Summary

The pharmaceutical industry has remained on the cutting-edge of innovation. However, the containers that store and protect the medicines haven’t evolved since the mid-19th century 2. Conventional borosilicate glass containers have inherent performance limitations, such as the presence of regions with poor chemical durability imparted by the converting process.

Valor Glass is engineered, specifically, to address several longstanding issues with glass quality that can lead to costly recalls. Not only does Valor Glass eliminate delamination, it also dramatically reduces glass particulates 7. and prevents cracks 8. that may otherwise lead to a loss of drug sterility. The boron-free composition of Valor Glass allows for uniform glass surface chemistry and enhanced chemical durability relative to traditional and delamination-resistant borosilicate glass containers. In addition, Valor Glass offers improved overall extractables and leachables performance and stronger hydrolytic resistance for parenteral packaging applications.

References

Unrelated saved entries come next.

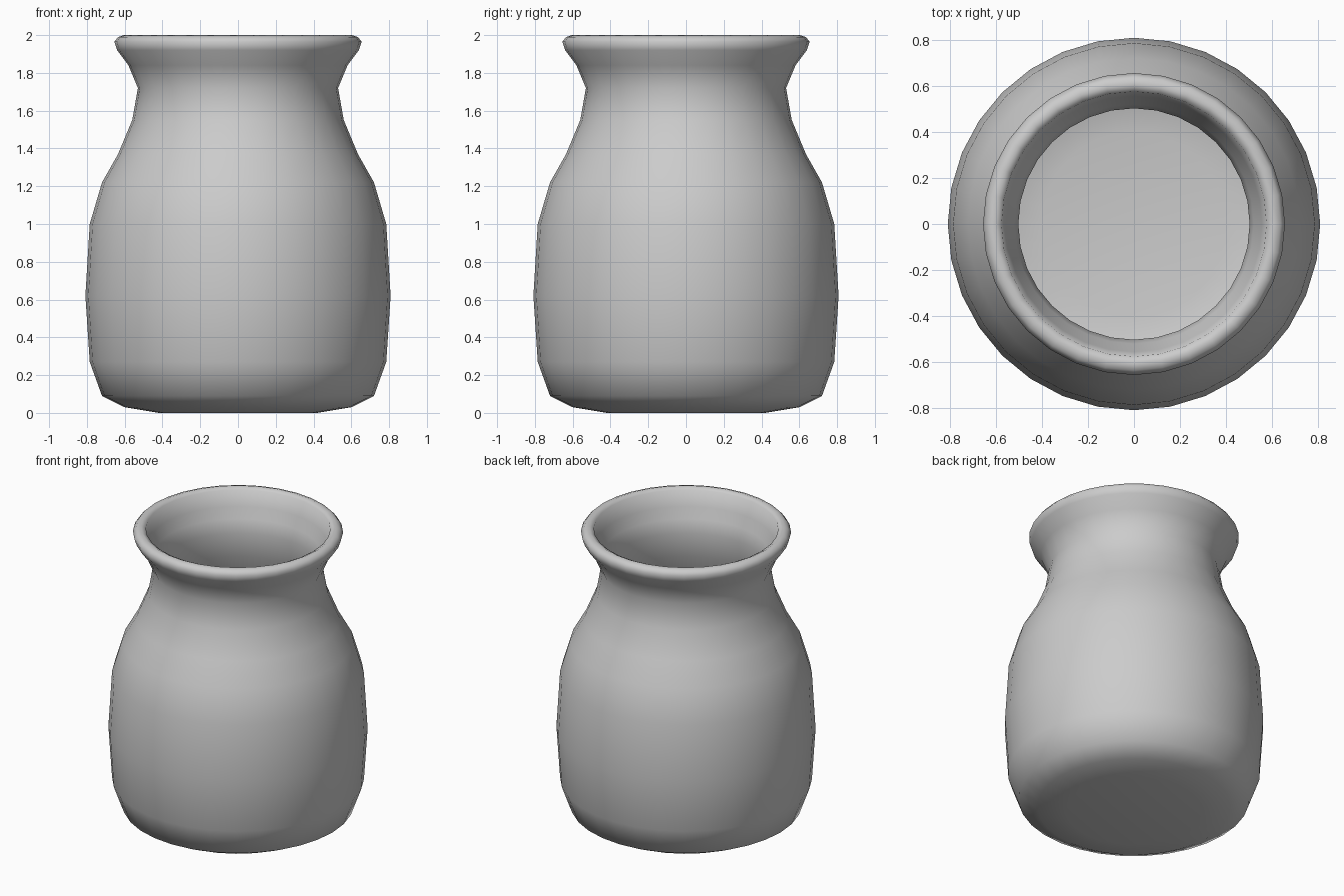
import bpy, bmesh, math

if "Cube" in bpy.data.objects:
    bpy.data.objects.remove(bpy.data.objects["Cube"])

SEGMENTS = 32

# Half profile (radius, height): base, outer wall, rim, inner wall, floor
outer = [(0.42, 0.0), (0.6, 0.03), (0.72, 0.09), (0.785, 0.27), (0.808, 0.62),
         (0.785, 1.0), (0.72, 1.22), (0.635, 1.37), (0.56, 1.55), (0.53, 1.72),
         (0.58, 1.84), (0.64, 1.92), (0.655, 1.965)]
rim = [(0.635, 1.99), (0.605, 2.0), (0.575, 1.985)]
inner = [(0.555, 1.88), (0.52, 1.81), (0.502, 1.72), (0.525, 1.55), (0.60, 1.36),
         (0.685, 1.2), (0.75, 0.99), (0.77, 0.62), (0.75, 0.28), (0.69, 0.13),
         (0.58, 0.07), (0.4, 0.04)]


def lathe(name, profile):
    bm = bmesh.new()
    rings = []
    for r, z in profile:
        rings.append([bm.verts.new((r * math.cos(2 * math.pi * i / SEGMENTS),
                                    r * math.sin(2 * math.pi * i / SEGMENTS), z))
                      for i in range(SEGMENTS)])
    for a, b in zip(rings, rings[1:]):
        for i in range(SEGMENTS):
            j = (i + 1) % SEGMENTS
            bm.faces.new((a[i], a[j], b[j], b[i]))
    # close the underside and the inside floor with triangle fans
    for ring, z in ((rings[0], profile[0][1]), (rings[-1], profile[-1][1])):
        centre = bm.verts.new((0, 0, z))
        for i in range(SEGMENTS):
            bm.faces.new((ring[i], ring[(i + 1) % SEGMENTS], centre))
    bmesh.ops.recalc_face_normals(bm, faces=bm.faces)
    for f in bm.faces:
        f.smooth = True
    mesh = bpy.data.meshes.new(name)
    bm.to_mesh(mesh)
    bm.free()
    obj = bpy.data.objects.new(name, mesh)
    bpy.context.collection.objects.link(obj)
    return obj


# Hollow jar with flared rim
lathe("jar", outer + rim + inner)
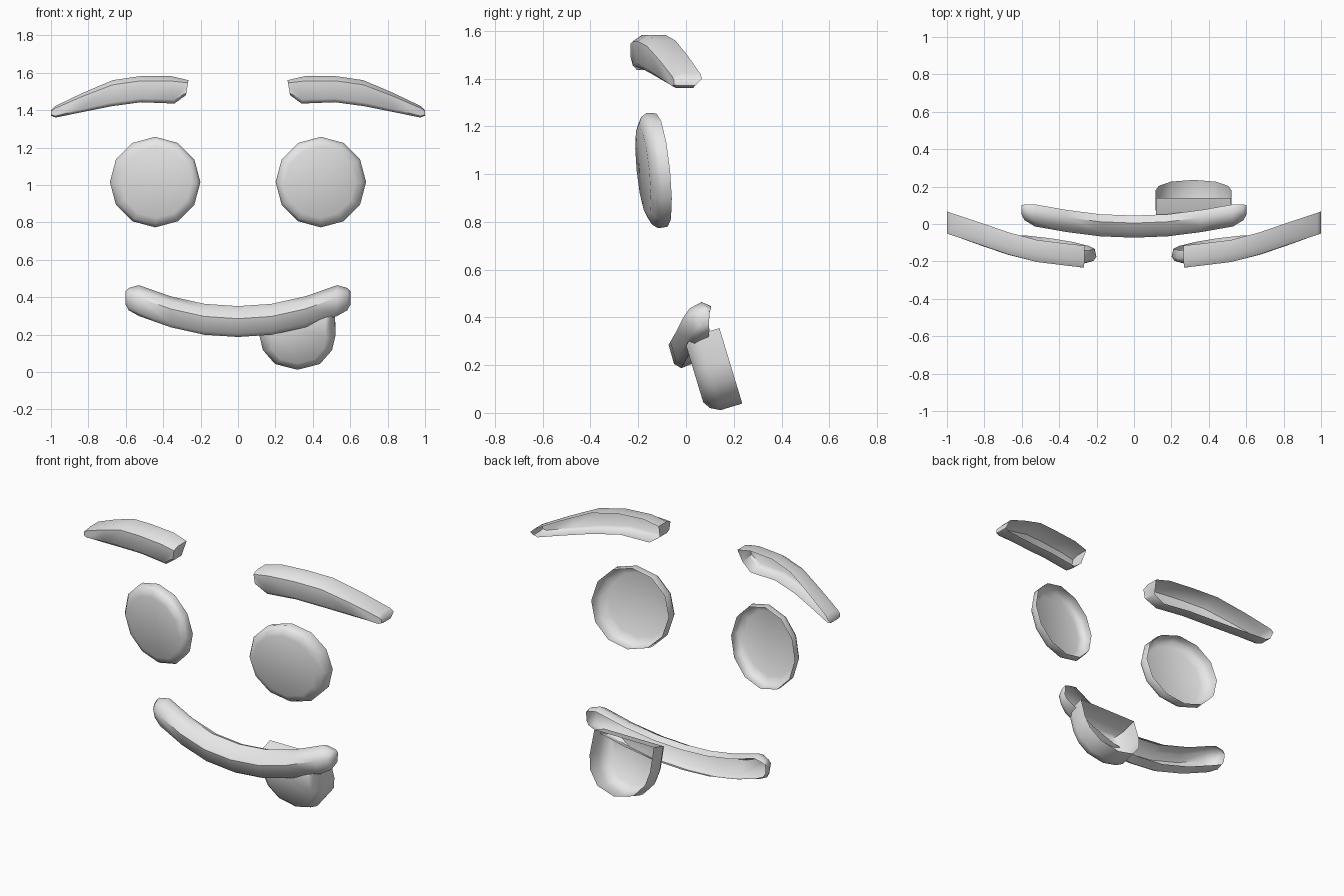
import bpy, bmesh, math
from mathutils import Vector

if "Cube" in bpy.data.objects:
    bpy.data.objects.remove(bpy.data.objects["Cube"])

grey = bpy.data.materials.new("plain grey")
grey.diffuse_color = (0.8, 0.8, 0.8, 1)
grey.use_nodes = True
grey.node_tree.nodes["Principled BSDF"].inputs["Base Color"].default_value = grey.diffuse_color


def finish(name, bm, angle=50):
    """Turn a bmesh into a smooth-shaded object."""
    mesh = bpy.data.meshes.new(name)
    bm.to_mesh(mesh)
    bm.free()
    mesh.materials.append(grey)
    ob = bpy.data.objects.new(name, mesh)
    bpy.context.collection.objects.link(ob)
    bpy.ops.object.select_all(action='DESELECT')
    ob.select_set(True)
    bpy.context.view_layer.objects.active = ob
    bpy.ops.object.shade_smooth_by_angle(angle=math.radians(angle))
    return ob


def loft(name, rings, closed, caps, outward, angle=50):
    """Skin a list of rings; caps lists the rings that get a closing face."""
    bm = bmesh.new()
    vs = [[bm.verts.new(p) for p in r] for r in rings]
    n = len(rings[0])
    for a, b in zip(vs, vs[1:]):
        for i in range(n if closed else n - 1):
            j = (i + 1) % n
            bm.faces.new((a[i], a[j], b[j], b[i]))
    for c in caps:
        bm.faces.new(vs[c])
    bmesh.ops.recalc_face_normals(bm, faces=bm.faces)
    # the shells are open at the back, so check the front faces point to -y
    if sum(f.normal.y * f.calc_area() for f in bm.faces) > 0:
        bmesh.ops.reverse_faces(bm, faces=bm.faces)
    return finish(name, bm, angle)


# Eyes: twelve-sided dishes, tilted and swept back to the outside
def eye_ring(side, radius, depth):
    ring = []
    for i in range(12):
        a = math.tau * i / 12
        u, v = radius * math.cos(a), radius * math.sin(a)
        ring.append((side * (0.447 + u - 0.1 * depth),
                     -0.1 + 0.14 * u - 0.1 * v - depth,
                     1.017 + v - 0.05 * depth))
    return ring


# Brows: tapering arched shells
# top x, top z, bottom x, bottom z, back y
BROW = [(0.265, 1.56, 0.278, 1.48, -0.115), (0.36, 1.582, 0.34, 1.435, -0.105),
        (0.52, 1.582, 0.52, 1.442, -0.085), (0.67, 1.56, 0.68, 1.42, -0.045),
        (0.83, 1.492, 0.84, 1.388, 0.01), (0.98, 1.42, 0.975, 1.36, 0.06),
        (1.0, 1.40, 1.0, 1.37, 0.067)]
# height fraction and distance forward of the back
BROW_SECTION = [(1, 0), (1, 0.08), (0.82, 0.118), (0.14, 0.118), (0, 0.10), (0, 0.03)]


def brow_rings(side):
    return [[(side * (xb + (xt - xb) * h), yb - d, zb + (zt - zb) * h)
             for h, d in BROW_SECTION] for xt, zt, xb, zb, yb in BROW]


for side, word in ((-1, "left"), (1, "right")):
    loft(word + "_eye", [eye_ring(side, r, d) for r, d in
                         ((0.237, 0), (0.242, 0.04), (0.225, 0.065), (0.19, 0.08))],
         True, [3], -1)
    loft(word + "_brow", brow_rings(side), False, [0, -1], -1)

# Mouth: curved smiling shell with rounded ends
MOUTH_SECTION = [(0.045, 0.335), (0.005, 0.352), (-0.045, 0.325), (-0.073, 0.285),
                 (-0.05, 0.205), (-0.02, 0.187), (0.035, 0.21)]
# x, back shift, lift, scale
HALF = [(0, 0, 0, 1), (0.18, 0.007, 0.012, 1), (0.36, 0.03, 0.052, 1),
        (0.53, 0.06, 0.112, 1), (0.585, 0.07, 0.12, 0.72), (0.602, 0.075, 0.127, 0.42)]
path = [(-x, y, z, s) for x, y, z, s in reversed(HALF[1:])] + HALF
loft("mouth", [[(x, 0.01 + (y - 0.01) * s + dy, 0.27 + (z - 0.27) * s + dz)
                for y, z in MOUTH_SECTION] for x, dy, dz, s in path],
     False, [0, -1], -1)

# Tongue: tilted U-shaped dish hanging behind the mouth
U_HALF = [(0.2, 0), (0.203, 0.14), (0.185, 0.22), (0.12, 0.298)]
outline = U_HALF + [(0, 0.33)] + [(-x, s) for x, s in reversed(U_HALF)]
down, front = Vector((0, 0.29, -0.957)), Vector((0, -0.957, -0.29))


def tongue_ring(inset, depth):
    ring = []
    for x, s in outline:
        k = 1 - inset / 0.2
        ring.append(Vector((0.318 + x * k, 0.14, 0.355))
                    + down * (0.12 + (s - 0.12) * k) + front * depth)
    return ring


loft("tongue", [tongue_ring(i, d) for i, d in
                ((0, 0), (0.0, 0.095), (0.02, 0.135), (0.05, 0.155))], True, [3], -1)
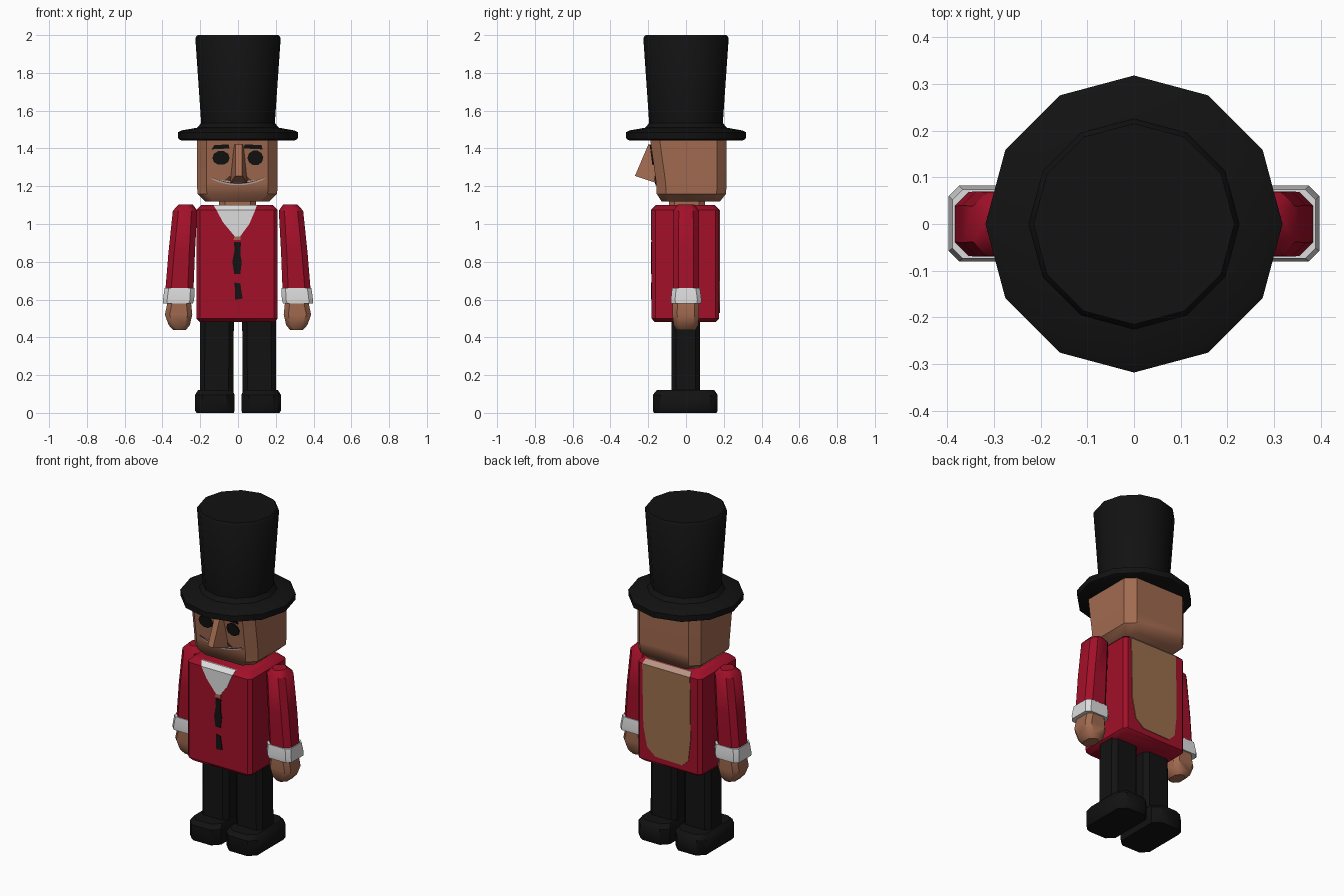
import bpy, bmesh, math

cube = bpy.data.objects.get("Cube")
if cube:
    bpy.data.objects.remove(cube)


def material(name, rgb):
    m = bpy.data.materials.new(name)
    m.use_nodes = True
    m.diffuse_color = (*rgb, 1)
    m.node_tree.nodes["Principled BSDF"].inputs["Base Color"].default_value = (*rgb, 1)
    return m


RED = material("coat_red", (0.36, 0.005, 0.022))
SKIN = material("skin", (0.36, 0.145, 0.08))
BLACK = material("black", (0.006, 0.006, 0.006))
WHITE = material("white", (0.72, 0.72, 0.72))
TAN = material("back_tan", (0.33, 0.16, 0.075))
PALE = material("pale_tan", (0.48, 0.3, 0.23))
BROWN = material("moustache_brown", (0.08, 0.035, 0.025))
GREY = material("mouth_grey", (0.45, 0.37, 0.35))
parts = []


def finish(name, bm, mat):
    bmesh.ops.recalc_face_normals(bm, faces=bm.faces)
    mesh = bpy.data.meshes.new(name)
    bm.to_mesh(mesh)
    bm.free()
    mesh.materials.append(mat)
    ob = bpy.data.objects.new(name, mesh)
    bpy.context.collection.objects.link(ob)
    parts.append(ob)
    return ob


def skin_rings(name, rings, mat):
    """Join equal rings of points into a closed solid."""
    bm = bmesh.new()
    loops = [[bm.verts.new(p) for p in ring] for ring in rings]
    n = len(loops[0])
    for a, b in zip(loops, loops[1:]):
        for i in range(n):
            j = (i + 1) % n
            bm.faces.new((a[i], a[j], b[j], b[i]))
    bm.faces.new(loops[0])
    bm.faces.new(loops[-1])
    return finish(name, bm, mat)


def loft(name, levels, mat, chamfer=0.03, side=1):
    """Stack chamfered rectangles, each given as z, x0, x1, y0, y1."""
    rings = []
    for z, x0, x1, y0, y1 in levels:
        c = chamfer
        outline = [(x0 + c, y0), (x1 - c, y0), (x1, y0 + c), (x1, y1 - c),
                   (x1 - c, y1), (x0 + c, y1), (x0, y1 - c), (x0, y0 + c)]
        rings.append([(side * x, y, z) for x, y in outline])
    return skin_rings(name, rings, mat)


def lathe(name, profile, mat, sides=12):
    rings = []
    for r, z in profile:
        angles = [math.tau * i / sides for i in range(sides)]
        rings.append([(r * math.cos(a), r * math.sin(a), z) for a in angles])
    return skin_rings(name, rings, mat)


def plate(name, outlines, mat, surface, out=-1, lift=0.004):
    """Thin painted shapes, outlined in x and z, laid on a surface y(z)."""
    bm = bmesh.new()
    for pts in outlines:
        top = [bm.verts.new((x, surface(z) + out * lift, z)) for x, z in pts]
        low = [bm.verts.new((x, surface(z) - out * 0.003, z)) for x, z in pts]
        bm.faces.new(top)
        bm.faces.new(low)
        for i in range(len(pts)):
            j = (i + 1) % len(pts)
            bm.faces.new((top[i], top[j], low[j], low[i]))
    return finish(name, bm, mat)


def ellipse(cx, cz, rx, rz, n=10):
    return [(cx + rx * math.cos(math.tau * i / n), cz + rz * math.sin(math.tau * i / n))
            for i in range(n)]


def smile(half, z, rise, thick):
    """Curved band, lowest in the middle and tapering to its ends."""
    ts = [i / 6 - 1 for i in range(13)]
    low = [(half * t, z + rise * t * t) for t in ts]
    high = [(half * t, z + rise * t * t + thick * (1.1 - t * t)) for t in ts]
    return low + high[::-1]


# Top hat
lathe("top_hat", [(0.3, 1.442), (0.316, 1.45), (0.318, 1.485), (0.3, 1.495), (0.215, 1.51),
                  (0.195, 1.535), (0.226, 1.985), (0.215, 2.0)], BLACK)

# Head with a slightly forward brow, and neck
loft("head", [(1.12, -0.175, 0.165, -0.13, 0.18), (1.16, -0.215, 0.207, -0.155, 0.212),
              (1.22, -0.217, 0.21, -0.158, 0.215), (1.45, -0.217, 0.21, -0.19, 0.215)],
     SKIN, 0.05)
loft("neck", [(1.08, -0.1, 0.095, -0.09, 0.1), (1.13, -0.1, 0.095, -0.09, 0.1)], SKIN)

# Wedge nose
bm = bmesh.new()
for x, y, z in [(0.018, -0.2, 1.42), (0.018, -0.27, 1.255), (0.045, -0.16, 1.218),
                (0.03, -0.16, 1.42)]:
    for s in (-1, 1):
        bm.verts.new((s * x + 0.004, y, z))
bmesh.ops.convex_hull(bm, input=bm.verts[:])
finish("nose", bm, SKIN)


# Painted face
def face_y(z):
    return -0.158 - 0.032 * (z - 1.22) / 0.23


def chin_y(z):
    return face_y(z) if z > 1.22 else -0.158


plate("eyes", [ellipse(-0.09, 1.35, 0.046, 0.038), ellipse(0.092, 1.35, 0.042, 0.04)],
      BLACK, face_y, lift=0.007)
plate("eyebrows", [[(-0.14, 1.395), (-0.045, 1.4), (-0.05, 1.422), (-0.125, 1.417)],
                   [(0.03, 1.4), (0.13, 1.395), (0.125, 1.417), (0.035, 1.422)]],
      BLACK, face_y, lift=0.007)
plate("moustache", [[(-0.075, 1.228), (0.075, 1.228), (0.045, 1.255), (-0.045, 1.255)]],
      BROWN, face_y, lift=0.003)
plate("mouth", [smile(0.145, 1.205, 0.035, 0.02)], GREY, chin_y)
plate("mouth_line", [smile(0.14, 1.212, 0.035, 0.005)], BROWN, chin_y, lift=0.006)

# Coat body
loft("coat", [(0.48, -0.2, 0.19, -0.165, 0.155), (0.5, -0.22, 0.21, -0.182, 0.175),
              (1.075, -0.22, 0.21, -0.182, 0.175), (1.1, -0.195, 0.185, -0.157, 0.15)],
     RED, 0.02)


# Shirt front, buttons and back panel, following the sloped top edge
def slope(z):
    return max(0, z - 1.075)


def front_y(z):
    return -0.182 + slope(z)


def back_y(z):
    return 0.175 - slope(z)


plate("shirt_front", [[(-0.018, 0.935), (0.012, 0.935), (0.06, 1.0), (0.092, 1.075),
                       (-0.115, 1.075), (-0.08, 1.01)],
                      [(-0.115, 1.075), (0.092, 1.075), (0.1, 1.1), (-0.13, 1.1)]],
      WHITE, front_y)
plate("shirt_gap", [[(-0.024, 0.915), (0.014, 0.915), (0.012, 0.935), (-0.018, 0.935)]],
      SKIN, front_y)
plate("coat_buttons", [[(-0.02, 0.735), (0.012, 0.735), (0.02, 0.8), (0.012, 0.84),
                        (0.016, 0.905), (-0.022, 0.905), (-0.018, 0.86), (-0.03, 0.8)],
                       [(-0.015, 0.6), (0.024, 0.605), (0.012, 0.685), (-0.018, 0.69)]],
      BLACK, front_y)
plate("back_panel", [[(-0.1, 0.53), (0.08, 0.535), (0.135, 0.58), (0.16, 0.7),
                      (0.168, 1.075), (-0.15, 1.075), (-0.155, 0.7), (-0.14, 0.57)]],
      TAN, back_y, 1)
plate("back_panel_edge", [[(-0.15, 1.075), (0.168, 1.075), (0.16, 1.1), (-0.145, 1.1)]],
      PALE, back_y, 1)

# Arms and legs, one set per side
for word, s in (("left", 1), ("right", -1)):
    loft(word + "_sleeve", [(0.62, 0.237, 0.387, -0.068, 0.068),
                            (0.85, 0.228, 0.368, -0.07, 0.07),
                            (1.07, 0.216, 0.345, -0.068, 0.068),
                            (1.102, 0.238, 0.315, -0.045, 0.045)], RED, 0.03, s)
    loft(word + "_cuff", [(0.58, 0.238, 0.397, -0.078, 0.08),
                          (0.6, 0.232, 0.397, -0.08, 0.082),
                          (0.66, 0.23, 0.389, -0.074, 0.074)], WHITE, 0.022, s)
    loft(word + "_hand", [(0.44, 0.275, 0.345, -0.05, 0.05), (0.465, 0.255, 0.367, -0.065, 0.065),
                          (0.52, 0.242, 0.387, -0.072, 0.07), (0.6, 0.25, 0.37, -0.07, 0.07)],
         SKIN, 0.025, s)
    loft(word + "_leg", [(0.1, 0.025, 0.202, -0.078, 0.074), (0.5, 0.022, 0.2, -0.078, 0.074)],
         BLACK, 0.025, s)
    loft(word + "_boot", [(0.0, 0.022, 0.22, -0.17, 0.162), (0.012, 0.018, 0.227, -0.176, 0.168),
                          (0.095, 0.018, 0.227, -0.176, 0.168),
                          (0.12, 0.03, 0.212, -0.155, 0.15)], BLACK, 0.04, s)

# Smooth shading with sharp corners kept
bpy.ops.object.select_all(action="DESELECT")
for ob in parts:
    ob.select_set(True)
bpy.context.view_layer.objects.active = parts[0]
bpy.ops.object.shade_smooth_by_angle(angle=math.radians(40))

  1. D. Jaworkski, “Compliance Perspective on Glass and Injectable Drug Quality,” Parenteral Drug Association Glass Quality Conference, Washington DC, USA 2018.
  2. Robert A Schaut and W. Porter Weeks. “Historical review of glasses used for parenteral packaging.” PDA J Pharm Sci Technol pdajpst.2016.007377
  3. U.S. FDA, “Advisory to drug manufacturers: formatio of glass lamellae in certain injectable drugs.” 2011
  4. "Fill volume as an indicator of surface heterogeneity in glass vials for parenteral packaging", Kucko et. al, 2013
  5. USP Chapter <660> Glass Containers
  6. Ph. Eur. 3.2.1. Glass containers for pharmaceutical use
  7. Christopher Timmons, Chi Yuen Liu, and Stefan Merkle. “Particulate Generation Mechanisms during Bulk Filling and Mitigation via New Glass Vial.” PDA J Pharm Sci Technol pdajpst.2017.007724
  8. Robert A Schaut, Kyle C Hoff, Steven E DeMartino, William K Denson, and Ronald L Verkleeren. “Enhancing patient safety through the use of a pharmaceutical glass designed to prevent cracked containers.” PDA J Pharm Sci Technol pdajpst.2017.007807